- **EXERCISE PROMPT**
Once the line with "add_prism(bm, pts, lo, hi, axis)" is found in the data, output it and each following line exactly, up to and including the line with "bm.faces.new(rings[-1])", and nothing before or after.

- **INFORMATION GIVEN**
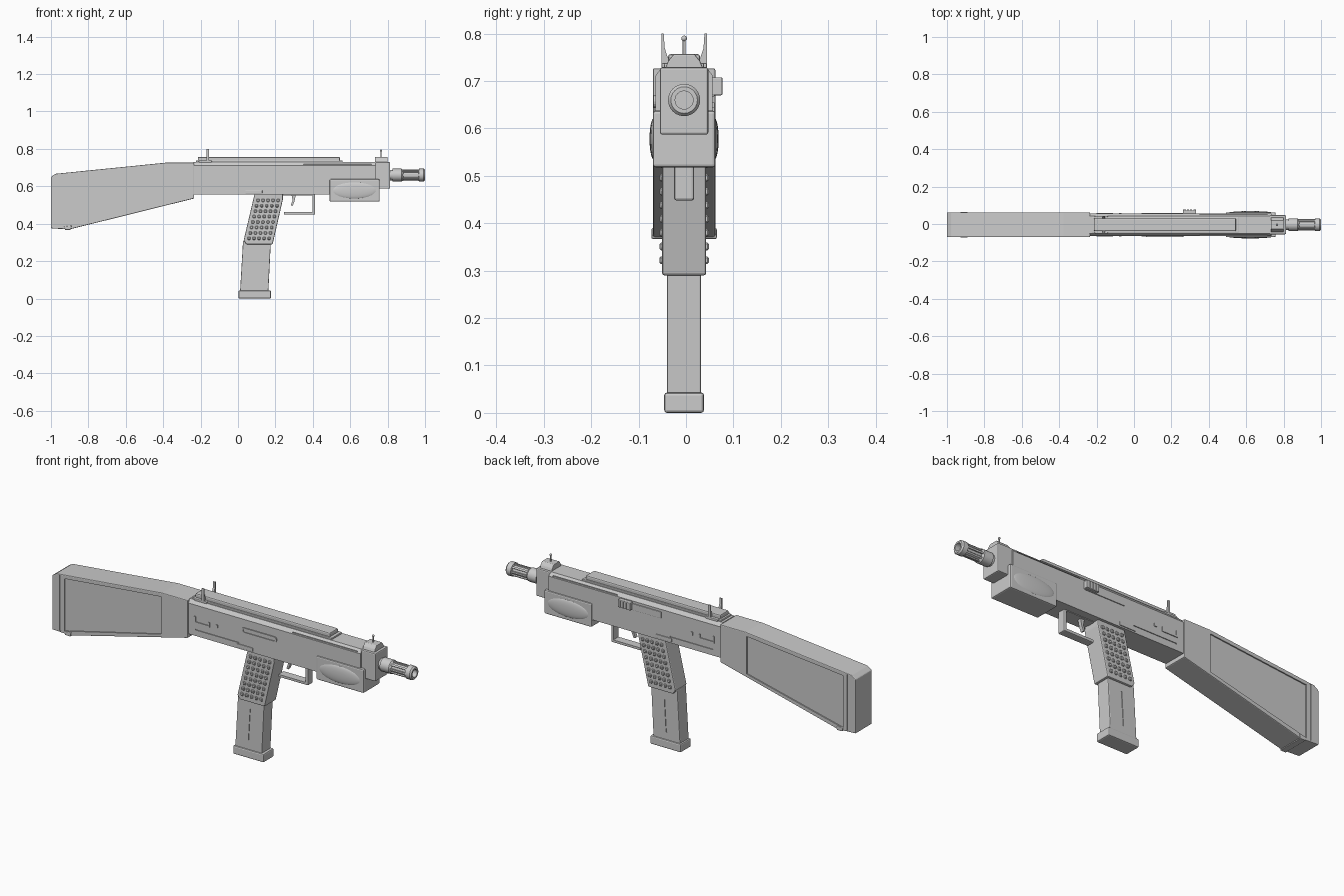
import bpy, bmesh, math
from mathutils import Vector, Matrix

if "Cube" in bpy.data.objects:
    bpy.data.objects.remove(bpy.data.objects["Cube"])

YC = -0.004     # centre line of the body
BORE = 0.66     # barrel height

grey = bpy.data.materials.new("plain grey")
grey.use_nodes = True
grey.diffuse_color = (0.6, 0.6, 0.6, 1)
grey.node_tree.nodes["Principled BSDF"].inputs["Base Color"].default_value = (0.6, 0.6, 0.6, 1)


def finish(bm, name, smooth=False):
    bmesh.ops.recalc_face_normals(bm, faces=bm.faces)
    mesh = bpy.data.meshes.new(name)
    bm.to_mesh(mesh)
    bm.free()
    mesh.materials.append(grey)
    ob = bpy.data.objects.new(name, mesh)
    bpy.context.collection.objects.link(ob)
    if smooth:
        bpy.ops.object.select_all(action='DESELECT')
        ob.select_set(True)
        bpy.context.view_layer.objects.active = ob
        bpy.ops.object.shade_smooth_by_angle(angle=math.radians(35))
    return ob


def add_prism(bm, pts, lo, hi, axis='y'):
    """Extrude a closed profile from lo to hi along x (yz profile) or y (xz profile)."""
    place = (lambda p, d: (p[0], d, p[1])) if axis == 'y' else (lambda p, d: (d, p[0], p[1]))
    face = bm.faces.new([bm.verts.new(place(p, lo)) for p in pts])
    step = Vector((0, hi - lo, 0)) if axis == 'y' else Vector((hi - lo, 0, 0))
    ext = bmesh.ops.extrude_face_region(bm, geom=[face])
    bmesh.ops.translate(bm, vec=step, verts=[v for v in ext['geom'] if isinstance(v, bmesh.types.BMVert)])


def prism(name, pts, lo, hi, axis='y', bevel=0.0):
    bm = bmesh.new()
    add_prism(bm, pts, lo, hi, axis)
    bmesh.ops.recalc_face_normals(bm, faces=bm.faces)
    if bevel:
        bmesh.ops.bevel(bm, geom=bm.edges[:], offset=bevel, segments=2, profile=0.5,
                        affect='EDGES', clamp_overlap=True)
    return finish(bm, name)


def slab(name, pts, half, bevel=0.0):
    return prism(name, pts, YC - half, YC + half, 'y', bevel)


def rect(x0, x1, z0, z1):
    return [(x0, z0), (x1, z0), (x1, z1), (x0, z1)]


def lathe(name, profile, sides=24):
    """Spin (x, radius) points around the bore."""
    bm = bmesh.new()
    rings = []
    for x, r in profile:
        rings.append([bm.verts.new((x, YC + r * math.cos(a), BORE + r * math.sin(a)))
                      for a in (math.tau * i / sides for i in range(sides))])
    for a, b in zip(rings, rings[1:]):
        for i in range(sides):
            j = (i + 1) % sides
            bm.faces.new((a[i], a[j], b[j], b[i]))
    bm.faces.new(rings[0])
    bm.faces.new(rings[-1])
    return finish(bm, name, True)


def cut(target, cutters):
    for c in cutters:
        mod = target.modifiers.new("cut", 'BOOLEAN')
        mod.object, mod.operation, mod.solver = c, 'DIFFERENCE', 'EXACT'
        bpy.context.view_layer.objects.active = target
        bpy.ops.object.modifier_apply(modifier=mod.name)
        bpy.data.objects.remove(c)


def side_cuts(target, pts, half, depth):
    """Sink the same shape into both flanks."""
    cut(target, [prism("cutter", pts, YC + s * (half - depth), YC + s * (half + 0.03))
                 for s in (-1, 1)])


# Shoulder stock with sunken side panels and a groove before the butt
stock = slab("stock", [(-1, 0.375), (-0.9, 0.37), (-0.235, 0.535), (-0.235, 0.727),
                       (-0.38, 0.727), (-0.975, 0.667), (-1, 0.65)], 0.066, 0.004)
side_cuts(stock, [(-0.93, 0.385), (-0.385, 0.515), (-0.385, 0.706), (-0.93, 0.652)], 0.066, 0.006)
side_cuts(stock, rect(-0.957, -0.95, 0.38, 0.665), 0.066, 0.004)
slab("butt_toe", [(-0.93, 0.385), (-0.925, 0.367), (-0.895, 0.367), (-0.89, 0.39)], 0.069, 0.003)

# Receiver
section = [(0.06, 0.555), (0.06, 0.712), (0.046, 0.73)]
section = [(YC + y, z) for y, z in section] + [(YC - y, z) for y, z in reversed(section)]
receiver = prism("receiver", section, -0.238, 0.735, 'x')
side_cuts(receiver, rect(-0.195, 0.05, 0.585, 0.591), 0.06, 0.004)
side_cuts(receiver, rect(0.35, 0.715, 0.713, 0.719), 0.06, 0.01)

# Top cover
slab("cover_base", rect(-0.225, 0.56, 0.725, 0.738), 0.042, 0.003)
slab("cover_rail", rect(-0.215, 0.545, 0.73, 0.757), 0.034, 0.006)

# Ejection slot frame on the right flank
def capsule(x0, x1, z, r):
    arc = [math.pi * (i / 8 - 0.5) for i in range(9)]
    return ([(x1 - r + r * math.cos(a), z + r * math.sin(a)) for a in arc] +
            [(x0 + r - r * math.cos(a), z - r * math.sin(a)) for a in arc])

right = YC - 0.06
slot = prism("ejection_slot_frame", capsule(0.065, 0.265, 0.657, 0.014), right - 0.005, right + 0.01)
cut(slot, [prism("cutter", capsule(0.075, 0.255, 0.657, 0.008), right - 0.02, right - 0.001)])

# Selector plates, pins and cocking handle
for s, side in ((-1, "right"), (1, "left")):
    y0, y1 = sorted((YC + s * 0.055, YC + s * 0.064))
    prism(side + "_selector_bar", rect(-0.2, -0.115, 0.62, 0.628), y0, y1)
    prism(side + "_selector_post", rect(-0.2, -0.193, 0.62, 0.655), y0, y1)
    prism(side + "_selector_tab", rect(-0.12, -0.113, 0.62, 0.645), y0, y1)
    prism(side + "_selector_pin", rect(-0.08, -0.067, 0.63, 0.645), y0, y1)
    prism(side + "_catch", rect(0.04, 0.13, 0.562, 0.58), y0, y1, bevel=0.002)
left = YC + 0.06
prism("cocking_plate", rect(0.1, 0.33, 0.667, 0.7), left - 0.01, left + 0.004, bevel=0.002)
handle = prism("cocking_handle", rect(0.262, 0.332, 0.67, 0.708), left - 0.01, 0.077, bevel=0.003)
cut(handle, [prism("cutter", rect(x, x + 0.006, 0.6, 0.8), 0.073, 0.1) for x in (0.277, 0.294, 0.311)])

# Fore grip with swollen side pads
slab("fore_grip", rect(0.49, 0.757, 0.518, 0.638), 0.066, 0.006)
for s, side in ((-1, "right"), (1, "left")):
    bm = bmesh.new()
    bmesh.ops.create_uvsphere(bm, u_segments=32, v_segments=16, radius=1)
    bmesh.ops.transform(bm, verts=bm.verts, matrix=Matrix.Translation((0.622, YC + s * 0.063, 0.578)) @
                        Matrix.Diagonal((0.12, 0.01, 0.045, 1)))
    finish(bm, side + "_fore_pad", True)

# Nose block, barrel and slotted muzzle
slab("nose_block", rect(0.725, 0.813, 0.587, 0.729), 0.051, 0.005)
lathe("barrel", [(0.8, 0.028), (0.825, 0.028), (0.825, 0.034), (0.875, 0.034), (0.885, 0.025),
                 (0.965, 0.025), (0.968, 0.034), (0.993, 0.034), (1, 0.028), (1, 0.019), (0.9, 0.019)])
bm = bmesh.new()
for i in range(8):
    rib = bmesh.ops.create_cube(bm, size=1)['verts']
    bmesh.ops.transform(bm, verts=rib, matrix=Matrix.Translation((0.925, YC, BORE)) @
                        Matrix.Rotation(i * math.tau / 8, 4, 'X') @ Matrix.Translation((0, 0, 0.026)) @
                        Matrix.Diagonal((0.09, 0.009, 0.009, 1)))
finish(bm, "muzzle_ribs")

# Front sight
prism("front_sight_base", [(YC - 0.04, 0.727), (YC + 0.04, 0.727), (YC + 0.034, 0.742), (YC + 0.022, 0.757),
                           (YC - 0.022, 0.757), (YC - 0.034, 0.742)], 0.732, 0.8, 'x', 0.003)
bm = bmesh.new()
bmesh.ops.create_cone(bm, cap_ends=True, segments=12, radius1=0.003, radius2=0.003, depth=0.04,
                      matrix=Matrix.Translation((0.765, YC, 0.77)))
bmesh.ops.create_uvsphere(bm, u_segments=12, v_segments=8, radius=0.006,
                          matrix=Matrix.Translation((0.765, YC, 0.79)))
finish(bm, "front_sight_post", True)

# Rear sight: plate with two curved ears
ear = [(0.048, 0.72), (0.048, 0.8), (0.043, 0.8), (0.041, 0.77), (0.034, 0.748), (0.022, 0.738)]
prism("rear_sight", [(YC + y, z) for y, z in ear] + [(YC - y, z) for y, z in reversed(ear)],
      -0.168, -0.156, 'x')
slab("rear_sight_foot", rect(-0.21, -0.14, 0.72, 0.738), 0.048, 0.003)

# Pistol grip with raised studs
slab("pistol_grip", [(0.03, 0.31), (0.045, 0.29), (0.185, 0.29), (0.24, 0.53), (0.24, 0.565),
                     (0.09, 0.565)], 0.0465, 0.005)
bm = bmesh.new()
for s in (-1, 1):
    for row in range(8):
        for col in range(5):
            z = 0.322 + row * 0.029
            x = 0.056 + col * 0.027 + (z - 0.31) * 0.235
            stud = bmesh.ops.create_cube(bm, size=1)['verts']
            bmesh.ops.transform(bm, verts=stud, matrix=Matrix.Translation((x, YC + s * 0.047, z)) @
                                Matrix.Diagonal((0.016, 0.01, 0.016, 1)))
bmesh.ops.bevel(bm, geom=bm.edges[:], offset=0.003, segments=1, affect='EDGES')
finish(bm, "grip_studs")

# Magazine and its foot
magazine = slab("magazine", [(0.011, 0.035), (0.162, 0.035), (0.176, 0.31), (0.027, 0.31)], 0.036, 0.004)
side_cuts(magazine, [(0.086, 0.08), (0.09, 0.08), (0.1, 0.25), (0.096, 0.25)], 0.036, 0.003)
slab("magazine_foot", rect(0.003, 0.176, 0, 0.043), 0.042, 0.006)

# Trigger guard and trigger
guard = slab("trigger_guard", rect(0.238, 0.412, 0.448, 0.565), 0.021, 0.005)
cut(guard, [slab("cutter", rect(0.2, 0.398, 0.462, 0.552), 0.1)])
cut(guard, [slab("cutter", rect(0.2, 0.245, 0.4, 0.552), 0.1)])
slab("trigger", [(0.282, 0.498), (0.292, 0.495), (0.302, 0.52), (0.31, 0.56), (0.285, 0.56),
                 (0.292, 0.525)], 0.009)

- **EXERCISE SOLUTION**
    add_prism(bm, pts, lo, hi, axis)
    bmesh.ops.recalc_face_normals(bm, faces=bm.faces)
    if bevel:
        bmesh.ops.bevel(bm, geom=bm.edges[:], offset=bevel, segments=2, profile=0.5,
                        affect='EDGES', clamp_overlap=True)
    return finish(bm, name)


def slab(name, pts, half, bevel=0.0):
    return prism(name, pts, YC - half, YC + half, 'y', bevel)


def rect(x0, x1, z0, z1):
    return [(x0, z0), (x1, z0), (x1, z1), (x0, z1)]


def lathe(name, profile, sides=24):
    """Spin (x, radius) points around the bore."""
    bm = bmesh.new()
    rings = []
    for x, r in profile:
        rings.append([bm.verts.new((x, YC + r * math.cos(a), BORE + r * math.sin(a)))
                      for a in (math.tau * i / sides for i in range(sides))])
    for a, b in zip(rings, rings[1:]):
        for i in range(sides):
            j = (i + 1) % sides
            bm.faces.new((a[i], a[j], b[j], b[i]))
    bm.faces.new(rings[0])
    bm.faces.new(rings[-1])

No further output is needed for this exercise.